> [Supplied data]:
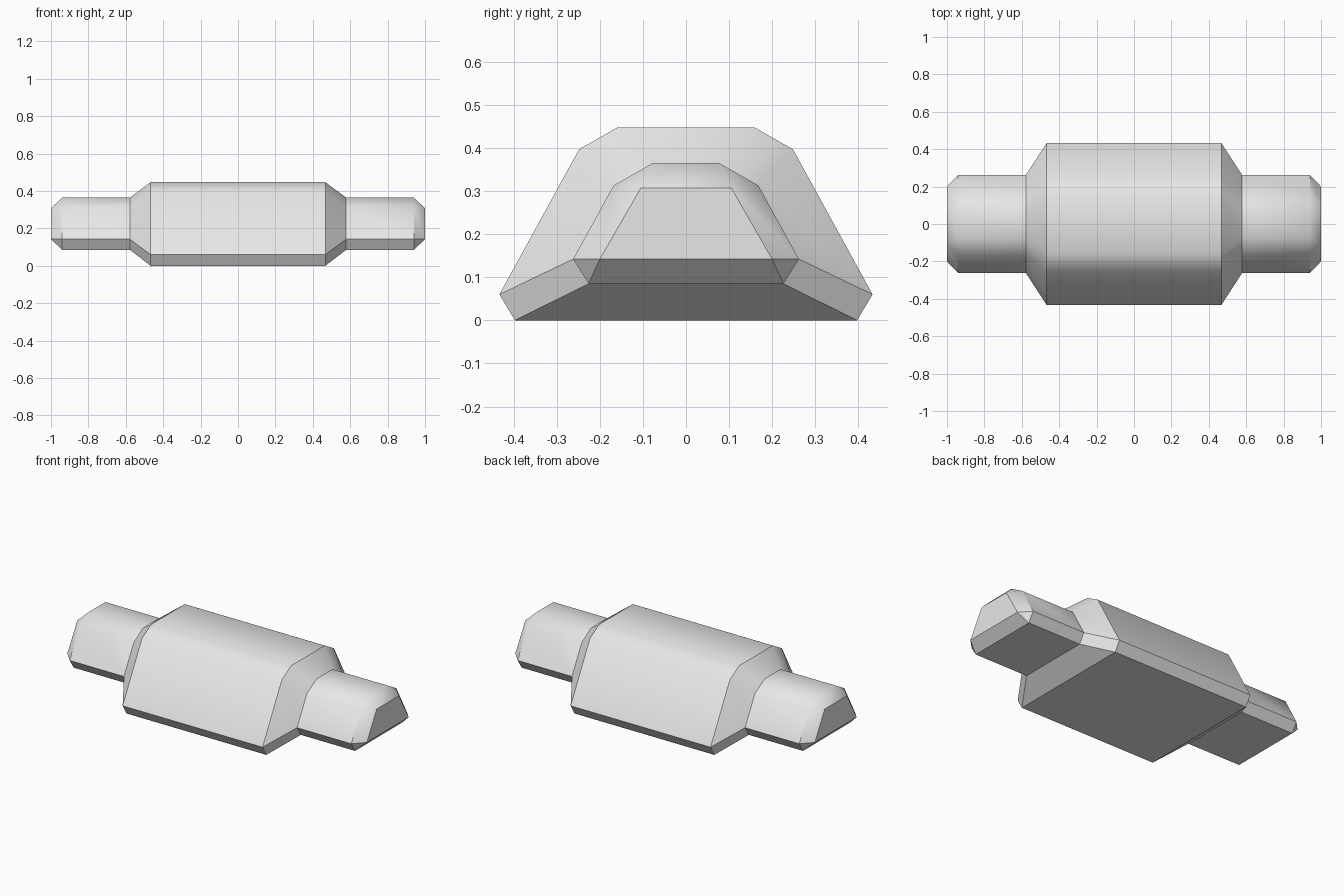
import bpy
import bmesh
import math

# Remove the default cube
if "Cube" in bpy.data.objects:
    bpy.data.objects.remove(bpy.data.objects["Cube"], do_unlink=True)

# Plain grey finish
grey = bpy.data.materials.new("light_grey")
grey.use_nodes = True
COLOUR = (0.8, 0.8, 0.8, 1)
grey.diffuse_color = COLOUR
grey.node_tree.nodes["Principled BSDF"].inputs["Base Color"].default_value = COLOUR

# Half cross-sections (y, z), from the base up
HOUSING = [(0.397, 0), (0.433, 0.06), (0.248, 0.397), (0.16, 0.447)]
PIPE = [(0.226, 0.085), (0.262, 0.142), (0.168, 0.313), (0.077, 0.365)]
# The end cap shares corners, so its chamfer tapers to triangles
CAP = [(0.2, 0.142), (0.2, 0.142), (0.105, 0.307), (0.105, 0.307)]

# Sections along the right half, mirrored to the left
half = [(0.467, HOUSING), (0.578, PIPE), (0.94, PIPE), (1.0, CAP)]
stations = [(-x, s) for x, s in reversed(half)] + half


def add_ring(bm, x, section):
    outline = section + [(-y, z) for y, z in reversed(section)]
    return [bm.verts.new((x, y, z)) for y, z in outline]


# Loft the housing, pipe stubs and chamfered ends
bm = bmesh.new()
rings = [add_ring(bm, x, s) for x, s in stations]
for a, b in zip(rings, rings[1:]):
    for i in range(len(a)):
        j = (i + 1) % len(a)
        bm.faces.new((a[i], a[j], b[j], b[i]))
bm.faces.new(rings[0])
bm.faces.new(rings[-1])
bmesh.ops.remove_doubles(bm, verts=bm.verts, dist=0.0005)
bmesh.ops.recalc_face_normals(bm, faces=bm.faces)

mesh = bpy.data.meshes.new("pipe_housing")
bm.to_mesh(mesh)
bm.free()
mesh.materials.append(grey)
housing = bpy.data.objects.new("pipe_housing", mesh)
bpy.context.collection.objects.link(housing)

# Smooth the rounded shoulders, keep the section breaks sharp
bpy.ops.object.select_all(action="DESELECT")
housing.select_set(True)
bpy.context.view_layer.objects.active = housing
bpy.ops.object.shade_smooth_by_angle(angle=math.radians(33))
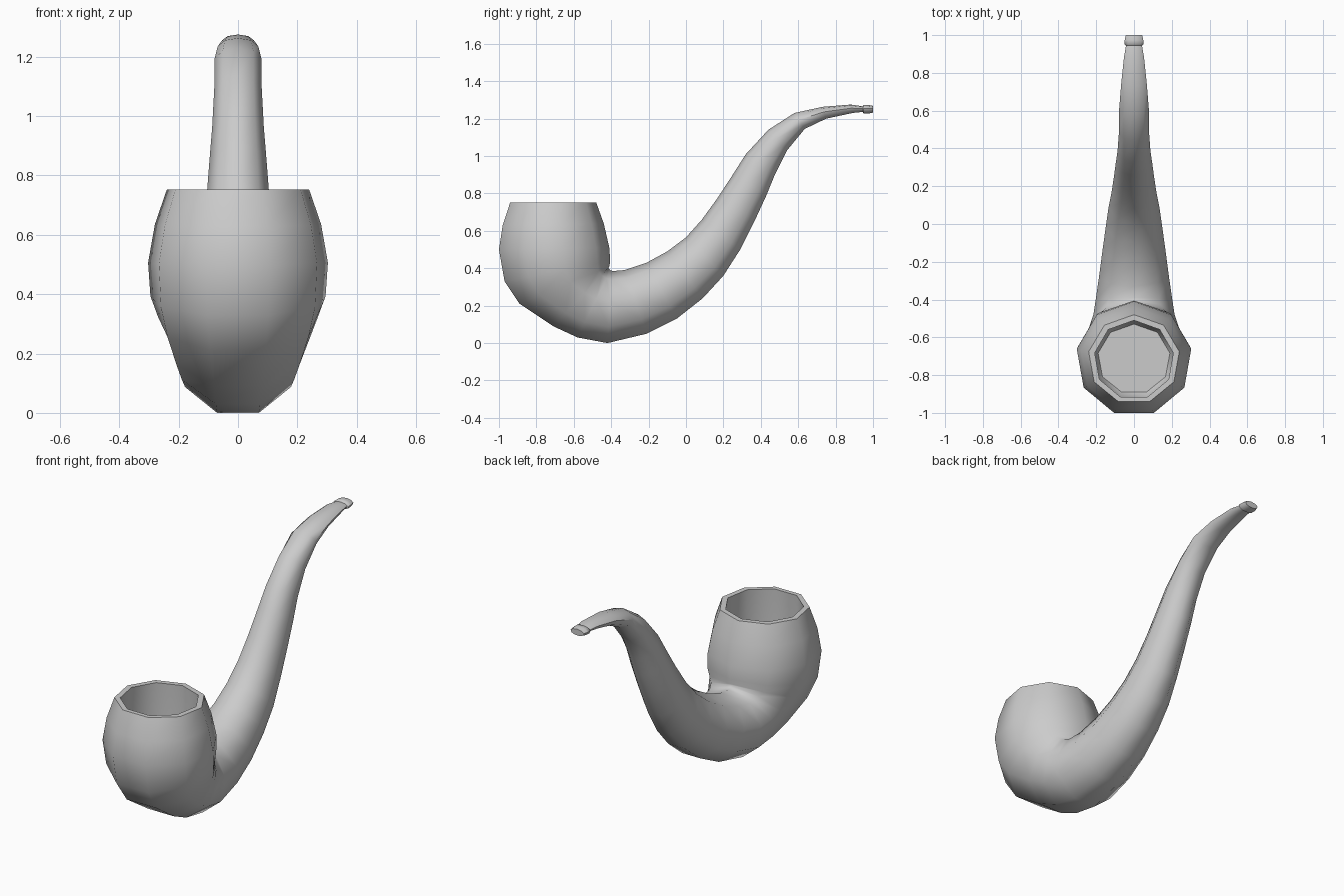
import bpy, bmesh, math

SIDES = 9
FLAT = 1 - math.cos(math.radians(160))   # span from the pointed side to the flat side

# Each station: inner point (y, z), outer point (y, z), half width in x
bowl = [
    (-.48, .752, -.94, .752, .24), (-.44, .64, -.98, .63, .28),
    (-.41, .51, -1.0, .50, .303), (-.405, .44, -.97, .33, .295),
    (-.41, .41, -.89, .21, .27), (-.415, .40, -.71, .09, .235),
    (-.405, .39, -.58, .03, .215),
]
stem = [
    (-.39, .385, -.42, 0, .203), (-.33, .39, -.21, .05, .185),
    (-.21, .43, -.05, .13, .167), (-.10, .49, .09, .24, .15),
    (0, .565, .20, .36, .135), (.085, .66, .29, .50, .118),
    (.165, .77, .37, .66, .106), (.25, .90, .43, .79, .096),
    (.32, 1.01, .475, .90, .087), (.44, 1.14, .54, 1.03, .08),
    (.58, 1.23, .635, 1.145, .079), (.73, 1.263, .75, 1.20, .068),
    (.88, 1.275, .89, 1.23, .053), (.945, 1.266, .945, 1.236, .042),
]
bit = [
    (.95, 1.273, .95, 1.227, .05), (.975, 1.273, .975, 1.227, .049),
    (1.0, 1.268, 1.0, 1.232, .043),
]
# Tobacco chamber, from the floor up to the inner rim
chamber = [
    (-.53, .33, -.89, .33, .19), (-.51, .37, -.915, .37, .21),
    (-.505, .55, -.92, .55, .214), (-.51, .752, -.915, .752, .208),
]


def ring(bm, station):
    """Nine-sided section, pointed on the inner side and flat on the outer side."""
    y0, z0, y1, z1, w = station
    verts = []
    for i in range(SIDES):
        t = 2 * math.pi * i / SIDES
        f = (1 - math.cos(t)) / FLAT
        x = w * math.sin(t) / math.sin(math.radians(80))
        verts.append(bm.verts.new((x, y0 + (y1 - y0) * f, z0 + (z1 - z0) * f)))
    return verts


# One continuous skin: chamber floor, rim, bowl, stem, bit
bm = bmesh.new()
rings = [ring(bm, s) for s in chamber + bowl + stem + bit]
for a, b in zip(rings, rings[1:]):
    for i in range(SIDES):
        j = (i + 1) % SIDES
        bm.faces.new((a[i], a[j], b[j], b[i]))
bm.faces.new(rings[0])
bm.faces.new(rings[-1])
bmesh.ops.recalc_face_normals(bm, faces=bm.faces)

mesh = bpy.data.meshes.new("pipe_body")
bm.to_mesh(mesh)
bm.free()
pipe = bpy.data.objects.new("pipe_body", mesh)
bpy.context.collection.objects.link(pipe)

# Smooth skin with crisp rim and bit edges
bpy.context.view_layer.objects.active = pipe
pipe.select_set(True)
bpy.ops.object.shade_smooth_by_angle(angle=math.radians(55))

> [Problem description]: For the material above, reproduce exactly the lines from the line with "FLAT = 1 - math.cos(math.radians(160))" to the line with "x = w * math.sin(t)", inclusive, and exclude all others.

> [Response below]:
FLAT = 1 - math.cos(math.radians(160))   # span from the pointed side to the flat side

# Each station: inner point (y, z), outer point (y, z), half width in x
bowl = [
    (-.48, .752, -.94, .752, .24), (-.44, .64, -.98, .63, .28),
    (-.41, .51, -1.0, .50, .303), (-.405, .44, -.97, .33, .295),
    (-.41, .41, -.89, .21, .27), (-.415, .40, -.71, .09, .235),
    (-.405, .39, -.58, .03, .215),
]
stem = [
    (-.39, .385, -.42, 0, .203), (-.33, .39, -.21, .05, .185),
    (-.21, .43, -.05, .13, .167), (-.10, .49, .09, .24, .15),
    (0, .565, .20, .36, .135), (.085, .66, .29, .50, .118),
    (.165, .77, .37, .66, .106), (.25, .90, .43, .79, .096),
    (.32, 1.01, .475, .90, .087), (.44, 1.14, .54, 1.03, .08),
    (.58, 1.23, .635, 1.145, .079), (.73, 1.263, .75, 1.20, .068),
    (.88, 1.275, .89, 1.23, .053), (.945, 1.266, .945, 1.236, .042),
]
bit = [
    (.95, 1.273, .95, 1.227, .05), (.975, 1.273, .975, 1.227, .049),
    (1.0, 1.268, 1.0, 1.232, .043),
]
# Tobacco chamber, from the floor up to the inner rim
chamber = [
    (-.53, .33, -.89, .33, .19), (-.51, .37, -.915, .37, .21),
    (-.505, .55, -.92, .55, .214), (-.51, .752, -.915, .752, .208),
]


def ring(bm, station):
    """Nine-sided section, pointed on the inner side and flat on the outer side."""
    y0, z0, y1, z1, w = station
    verts = []
    for i in range(SIDES):
        t = 2 * math.pi * i / SIDES
        f = (1 - math.cos(t)) / FLAT
        x = w * math.sin(t) / math.sin(math.radians(80))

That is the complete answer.